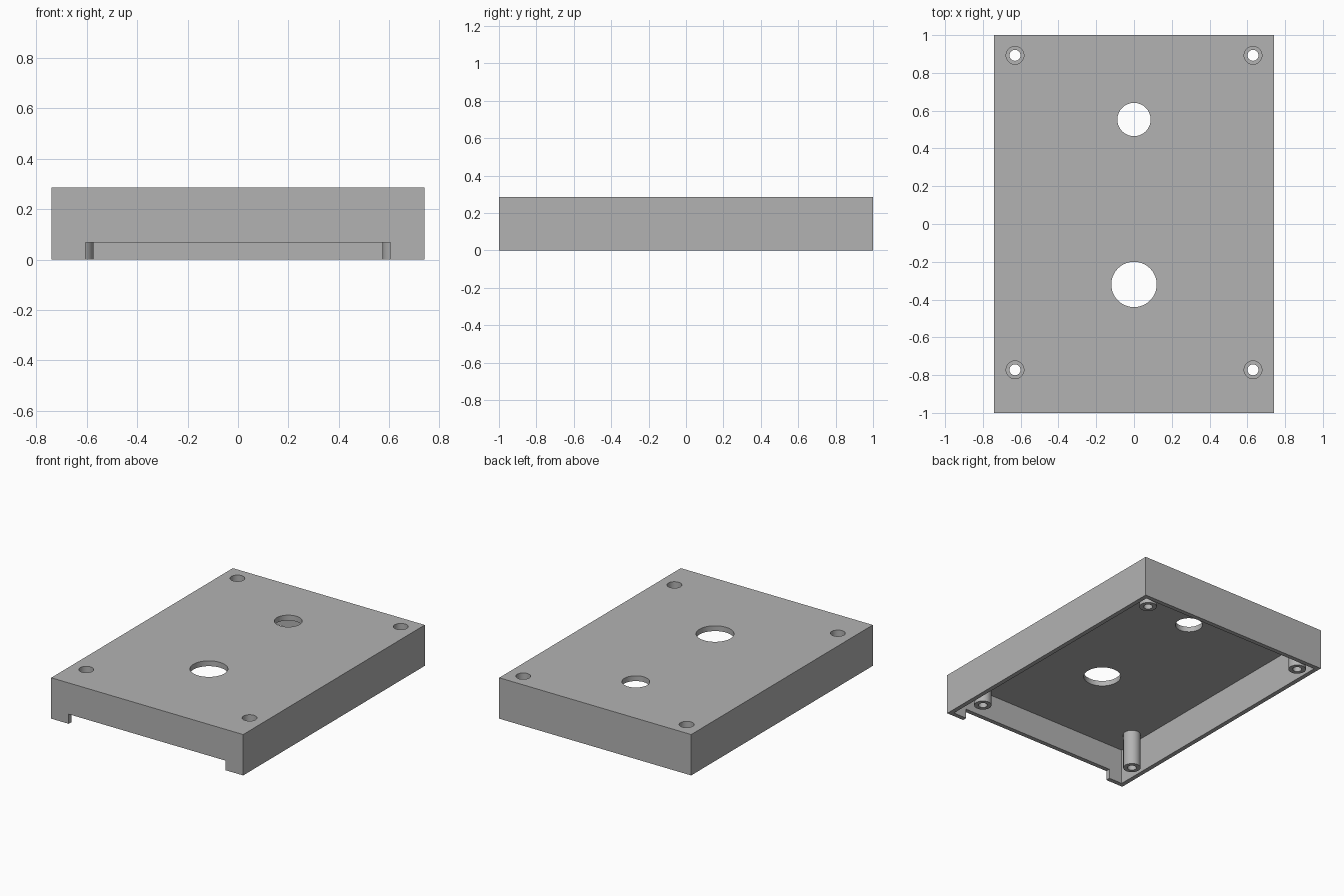
import bpy
import math

WIDTH, LENGTH, HEIGHT = 1.48, 2.0, 0.285
WALL, PLATE = 0.031, 0.037
POST_X, POST_YS = 0.63, (-0.772, 0.893)

default = bpy.data.objects.get("Cube")
if default:
    bpy.data.objects.remove(default, do_unlink=True)

grey = bpy.data.materials.new("plain grey")
grey.use_nodes = True
grey.diffuse_color = (0.45, 0.45, 0.45, 1)
grey.node_tree.nodes["Principled BSDF"].inputs["Base Color"].default_value = grey.diffuse_color


def finish(name):
    obj = bpy.context.object
    obj.name = name
    bpy.ops.object.transform_apply(location=True, rotation=True, scale=True)
    obj.data.materials.append(grey)
    return obj


def box(name, x, y, z):
    """Box given by its (min, max) range on each axis."""
    ranges = (x, y, z)
    bpy.ops.mesh.primitive_cube_add(size=1, location=[(a + b) / 2 for a, b in ranges])
    bpy.context.object.scale = [b - a for a, b in ranges]
    return finish(name)


def cylinder(name, x, y, radius, low, high):
    bpy.ops.mesh.primitive_cylinder_add(vertices=64, radius=radius, depth=high - low,
                                        location=(x, y, (low + high) / 2))
    return finish(name)


def combine(target, other, operation):
    """Apply a boolean and discard the tool object."""
    mod = target.modifiers.new(operation.lower(), 'BOOLEAN')
    mod.operation, mod.object, mod.solver = operation, other, 'EXACT'
    bpy.ops.object.select_all(action='DESELECT')
    target.select_set(True)
    bpy.context.view_layer.objects.active = target
    bpy.ops.object.modifier_apply(modifier=mod.name)
    bpy.data.objects.remove(other, do_unlink=True)


# Open-bottomed shell
hx, hy = WIDTH / 2, LENGTH / 2
lid = box("enclosure_lid", (-hx, hx), (-hy, hy), (0, HEIGHT))
combine(lid, box("cavity", (WALL - hx, hx - WALL), (WALL - hy, hy - WALL),
                 (-0.1, HEIGHT - PLATE)), 'DIFFERENCE')

# Wide notch in the lower edge of the front wall
combine(lid, box("front_notch", (-0.605, 0.605), (-hy - 0.1, -hy + WALL + 0.01),
                 (-0.1, 0.067)), 'DIFFERENCE')

# Two round openings in the top plate
for y, radius in ((0.553, 0.088), (-0.32, 0.12)):
    combine(lid, cylinder("opening", 0, y, radius, 0.15, 0.4), 'DIFFERENCE')

# Corner screw posts with through holes and recesses for the screw heads
for x in (-POST_X, POST_X):
    for y in POST_YS:
        combine(lid, cylinder("screw_post", x, y, 0.056, 0, HEIGHT - PLATE / 2), 'UNION')
        combine(lid, cylinder("screw_hole", x, y, 0.029, -0.1, 0.4), 'DIFFERENCE')
        combine(lid, cylinder("head_recess", x, y, 0.047, 0.1, 0.4), 'DIFFERENCE')

# Smooth round walls, crisp edges
bpy.ops.object.select_all(action='DESELECT')
lid.select_set(True)
bpy.context.view_layer.objects.active = lid
bpy.ops.object.shade_smooth_by_angle(angle=math.radians(30))
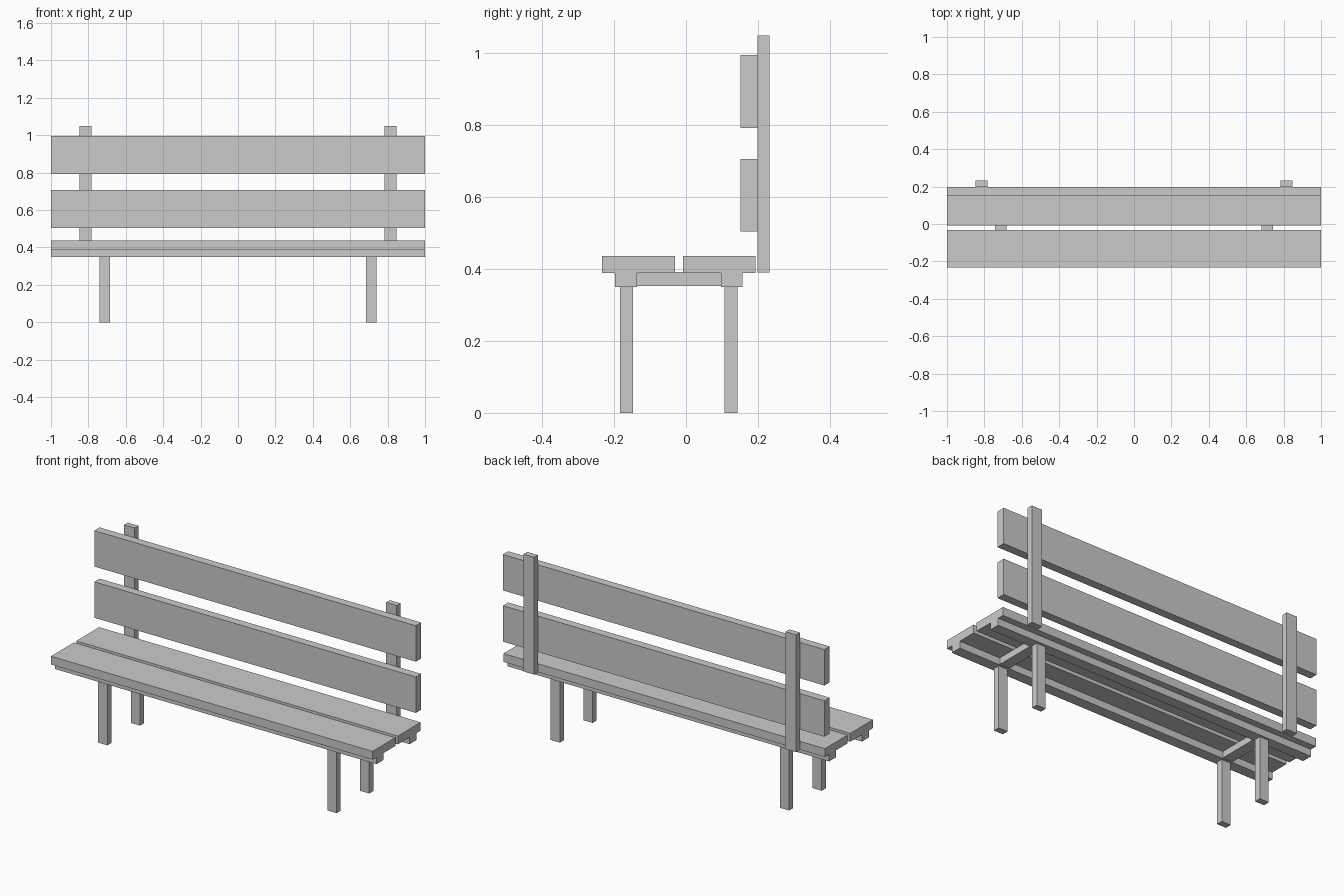
import bpy
import bmesh
from mathutils import Matrix, Vector

if "Cube" in bpy.data.objects:
    bpy.data.objects.remove(bpy.data.objects["Cube"])


def box(name, xs, ys, zs):
    """Axis-aligned box from its (min, max) extents."""
    lo, hi = (Vector(c) for c in zip(xs, ys, zs))
    bm = bmesh.new()
    bmesh.ops.create_cube(bm, size=1, matrix=Matrix.Diagonal((*(hi - lo), 1)))
    mesh = bpy.data.meshes.new(name)
    bm.to_mesh(mesh)
    bm.free()
    obj = bpy.data.objects.new(name, mesh)
    obj.location = (lo + hi) / 2
    bpy.context.collection.objects.link(obj)
    return obj


def pair(name, centre, width, ys, zs):
    """Matching boxes on the left and right."""
    for side, s in (("left", -1), ("right", 1)):
        x = s * centre
        box(f"{name}_{side}", (x - width / 2, x + width / 2), ys, zs)


FULL = (-1, 1)

# Seat planks
box("seat_plank_front", FULL, (-0.233, -0.031), (0.389, 0.436))
box("seat_plank_back", FULL, (-0.008, 0.194), (0.389, 0.436))

# Long rails under the seat
box("seat_rail_front", FULL, (-0.197, -0.136), (0.350, 0.389))
box("seat_rail_back", FULL, (0.097, 0.157), (0.350, 0.389))

# Cross bars joining the rails
pair("cross_bar", 0.713, 0.062, (-0.136, 0.097), (0.353, 0.392))

# Legs
pair("front_leg", 0.713, 0.057, (-0.183, -0.147), (0, 0.350))
pair("back_leg", 0.713, 0.057, (0.107, 0.143), (0, 0.350))

# Backrest slats and posts
box("back_slat_lower", FULL, (0.152, 0.199), (0.505, 0.707))
box("back_slat_upper", FULL, (0.152, 0.199), (0.793, 0.995))
pair("back_post", 0.815, 0.066, (0.199, 0.232), (0.390, 1.050))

» Task to carry out:
Carry over each record above character for character, with the pictures left out.

» Answer:
import bpy
import math

WIDTH, LENGTH, HEIGHT = 1.48, 2.0, 0.285
WALL, PLATE = 0.031, 0.037
POST_X, POST_YS = 0.63, (-0.772, 0.893)

default = bpy.data.objects.get("Cube")
if default:
    bpy.data.objects.remove(default, do_unlink=True)

grey = bpy.data.materials.new("plain grey")
grey.use_nodes = True
grey.diffuse_color = (0.45, 0.45, 0.45, 1)
grey.node_tree.nodes["Principled BSDF"].inputs["Base Color"].default_value = grey.diffuse_color


def finish(name):
    obj = bpy.context.object
    obj.name = name
    bpy.ops.object.transform_apply(location=True, rotation=True, scale=True)
    obj.data.materials.append(grey)
    return obj


def box(name, x, y, z):
    """Box given by its (min, max) range on each axis."""
    ranges = (x, y, z)
    bpy.ops.mesh.primitive_cube_add(size=1, location=[(a + b) / 2 for a, b in ranges])
    bpy.context.object.scale = [b - a for a, b in ranges]
    return finish(name)


def cylinder(name, x, y, radius, low, high):
    bpy.ops.mesh.primitive_cylinder_add(vertices=64, radius=radius, depth=high - low,
                                        location=(x, y, (low + high) / 2))
    return finish(name)


def combine(target, other, operation):
    """Apply a boolean and discard the tool object."""
    mod = target.modifiers.new(operation.lower(), 'BOOLEAN')
    mod.operation, mod.object, mod.solver = operation, other, 'EXACT'
    bpy.ops.object.select_all(action='DESELECT')
    target.select_set(True)
    bpy.context.view_layer.objects.active = target
    bpy.ops.object.modifier_apply(modifier=mod.name)
    bpy.data.objects.remove(other, do_unlink=True)


# Open-bottomed shell
hx, hy = WIDTH / 2, LENGTH / 2
lid = box("enclosure_lid", (-hx, hx), (-hy, hy), (0, HEIGHT))
combine(lid, box("cavity", (WALL - hx, hx - WALL), (WALL - hy, hy - WALL),
                 (-0.1, HEIGHT - PLATE)), 'DIFFERENCE')

# Wide notch in the lower edge of the front wall
combine(lid, box("front_notch", (-0.605, 0.605), (-hy - 0.1, -hy + WALL + 0.01),
                 (-0.1, 0.067)), 'DIFFERENCE')

# Two round openings in the top plate
for y, radius in ((0.553, 0.088), (-0.32, 0.12)):
    combine(lid, cylinder("opening", 0, y, radius, 0.15, 0.4), 'DIFFERENCE')

# Corner screw posts with through holes and recesses for the screw heads
for x in (-POST_X, POST_X):
    for y in POST_YS:
        combine(lid, cylinder("screw_post", x, y, 0.056, 0, HEIGHT - PLATE / 2), 'UNION')
        combine(lid, cylinder("screw_hole", x, y, 0.029, -0.1, 0.4), 'DIFFERENCE')
        combine(lid, cylinder("head_recess", x, y, 0.047, 0.1, 0.4), 'DIFFERENCE')

# Smooth round walls, crisp edges
bpy.ops.object.select_all(action='DESELECT')
lid.select_set(True)
bpy.context.view_layer.objects.active = lid
bpy.ops.object.shade_smooth_by_angle(angle=math.radians(30))
import bpy
import bmesh
from mathutils import Matrix, Vector

if "Cube" in bpy.data.objects:
    bpy.data.objects.remove(bpy.data.objects["Cube"])


def box(name, xs, ys, zs):
    """Axis-aligned box from its (min, max) extents."""
    lo, hi = (Vector(c) for c in zip(xs, ys, zs))
    bm = bmesh.new()
    bmesh.ops.create_cube(bm, size=1, matrix=Matrix.Diagonal((*(hi - lo), 1)))
    mesh = bpy.data.meshes.new(name)
    bm.to_mesh(mesh)
    bm.free()
    obj = bpy.data.objects.new(name, mesh)
    obj.location = (lo + hi) / 2
    bpy.context.collection.objects.link(obj)
    return obj


def pair(name, centre, width, ys, zs):
    """Matching boxes on the left and right."""
    for side, s in (("left", -1), ("right", 1)):
        x = s * centre
        box(f"{name}_{side}", (x - width / 2, x + width / 2), ys, zs)


FULL = (-1, 1)

# Seat planks
box("seat_plank_front", FULL, (-0.233, -0.031), (0.389, 0.436))
box("seat_plank_back", FULL, (-0.008, 0.194), (0.389, 0.436))

# Long rails under the seat
box("seat_rail_front", FULL, (-0.197, -0.136), (0.350, 0.389))
box("seat_rail_back", FULL, (0.097, 0.157), (0.350, 0.389))

# Cross bars joining the rails
pair("cross_bar", 0.713, 0.062, (-0.136, 0.097), (0.353, 0.392))

# Legs
pair("front_leg", 0.713, 0.057, (-0.183, -0.147), (0, 0.350))
pair("back_leg", 0.713, 0.057, (0.107, 0.143), (0, 0.350))

# Backrest slats and posts
box("back_slat_lower", FULL, (0.152, 0.199), (0.505, 0.707))
box("back_slat_upper", FULL, (0.152, 0.199), (0.793, 0.995))
pair("back_post", 0.815, 0.066, (0.199, 0.232), (0.390, 1.050))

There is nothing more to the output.